[Saved entries]
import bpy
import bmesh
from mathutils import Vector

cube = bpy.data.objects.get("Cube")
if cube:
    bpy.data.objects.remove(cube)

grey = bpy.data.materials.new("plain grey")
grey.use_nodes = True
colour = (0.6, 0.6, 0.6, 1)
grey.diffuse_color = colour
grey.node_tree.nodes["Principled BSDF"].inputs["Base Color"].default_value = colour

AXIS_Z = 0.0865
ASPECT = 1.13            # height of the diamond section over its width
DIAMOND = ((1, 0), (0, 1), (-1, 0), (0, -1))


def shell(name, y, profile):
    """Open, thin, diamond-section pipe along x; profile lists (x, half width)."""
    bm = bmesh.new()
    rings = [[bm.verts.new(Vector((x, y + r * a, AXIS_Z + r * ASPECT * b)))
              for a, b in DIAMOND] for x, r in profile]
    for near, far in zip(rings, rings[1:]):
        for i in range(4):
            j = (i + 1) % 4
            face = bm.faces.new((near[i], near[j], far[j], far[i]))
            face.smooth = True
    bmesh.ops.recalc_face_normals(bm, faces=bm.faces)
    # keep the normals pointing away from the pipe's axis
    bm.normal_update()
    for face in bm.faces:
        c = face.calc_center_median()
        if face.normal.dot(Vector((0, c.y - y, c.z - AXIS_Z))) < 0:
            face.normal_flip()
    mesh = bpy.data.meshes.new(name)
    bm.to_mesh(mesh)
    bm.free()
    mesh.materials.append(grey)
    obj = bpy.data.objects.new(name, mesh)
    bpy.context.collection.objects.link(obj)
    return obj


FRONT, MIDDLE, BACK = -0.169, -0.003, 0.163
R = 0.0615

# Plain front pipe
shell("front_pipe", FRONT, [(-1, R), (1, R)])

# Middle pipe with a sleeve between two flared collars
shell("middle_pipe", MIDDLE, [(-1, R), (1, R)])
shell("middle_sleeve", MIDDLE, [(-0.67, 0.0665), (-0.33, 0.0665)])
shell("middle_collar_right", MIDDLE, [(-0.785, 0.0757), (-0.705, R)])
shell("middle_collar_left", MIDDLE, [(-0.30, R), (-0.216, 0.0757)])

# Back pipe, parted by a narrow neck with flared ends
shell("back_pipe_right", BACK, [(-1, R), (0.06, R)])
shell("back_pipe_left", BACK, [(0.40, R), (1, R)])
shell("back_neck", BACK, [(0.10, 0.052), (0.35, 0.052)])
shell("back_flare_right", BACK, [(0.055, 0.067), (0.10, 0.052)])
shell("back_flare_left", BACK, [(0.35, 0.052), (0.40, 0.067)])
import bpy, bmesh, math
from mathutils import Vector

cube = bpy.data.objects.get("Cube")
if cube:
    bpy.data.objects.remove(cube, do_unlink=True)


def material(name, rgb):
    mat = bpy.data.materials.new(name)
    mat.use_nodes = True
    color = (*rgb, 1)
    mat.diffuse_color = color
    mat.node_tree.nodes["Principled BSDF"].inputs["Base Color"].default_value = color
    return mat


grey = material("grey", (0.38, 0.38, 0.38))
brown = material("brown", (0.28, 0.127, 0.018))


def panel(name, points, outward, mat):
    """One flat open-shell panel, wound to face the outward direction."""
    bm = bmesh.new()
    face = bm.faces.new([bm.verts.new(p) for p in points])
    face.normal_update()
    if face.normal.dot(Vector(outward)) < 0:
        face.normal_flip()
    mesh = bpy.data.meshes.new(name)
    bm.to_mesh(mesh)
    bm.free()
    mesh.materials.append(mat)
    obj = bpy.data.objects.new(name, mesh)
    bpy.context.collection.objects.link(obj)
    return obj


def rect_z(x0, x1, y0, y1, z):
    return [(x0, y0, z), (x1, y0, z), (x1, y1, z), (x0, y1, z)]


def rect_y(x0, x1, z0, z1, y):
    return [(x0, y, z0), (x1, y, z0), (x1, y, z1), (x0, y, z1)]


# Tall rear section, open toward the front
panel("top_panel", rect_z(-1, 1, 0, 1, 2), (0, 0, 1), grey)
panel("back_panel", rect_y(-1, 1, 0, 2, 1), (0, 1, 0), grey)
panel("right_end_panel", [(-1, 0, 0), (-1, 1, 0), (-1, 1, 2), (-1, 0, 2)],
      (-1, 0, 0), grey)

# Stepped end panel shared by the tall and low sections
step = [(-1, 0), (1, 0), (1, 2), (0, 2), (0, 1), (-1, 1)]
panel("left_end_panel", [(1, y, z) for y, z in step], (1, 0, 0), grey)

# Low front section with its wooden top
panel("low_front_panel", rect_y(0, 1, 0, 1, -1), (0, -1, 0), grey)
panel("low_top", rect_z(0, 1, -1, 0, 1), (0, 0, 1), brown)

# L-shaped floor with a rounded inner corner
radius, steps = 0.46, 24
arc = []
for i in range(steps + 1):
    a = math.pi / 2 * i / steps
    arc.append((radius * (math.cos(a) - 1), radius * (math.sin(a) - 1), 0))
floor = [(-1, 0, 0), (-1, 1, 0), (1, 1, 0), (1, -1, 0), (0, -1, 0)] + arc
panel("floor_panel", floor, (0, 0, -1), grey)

- Prompt -
If a line falls between the first line of the entries and the line containing "grey.diffuse_color = colour", or is one of those two, restate it word for word; leave all other lines out.

- Your response -
import bpy
import bmesh
from mathutils import Vector

cube = bpy.data.objects.get("Cube")
if cube:
    bpy.data.objects.remove(cube)

grey = bpy.data.materials.new("plain grey")
grey.use_nodes = True
colour = (0.6, 0.6, 0.6, 1)
grey.diffuse_color = colour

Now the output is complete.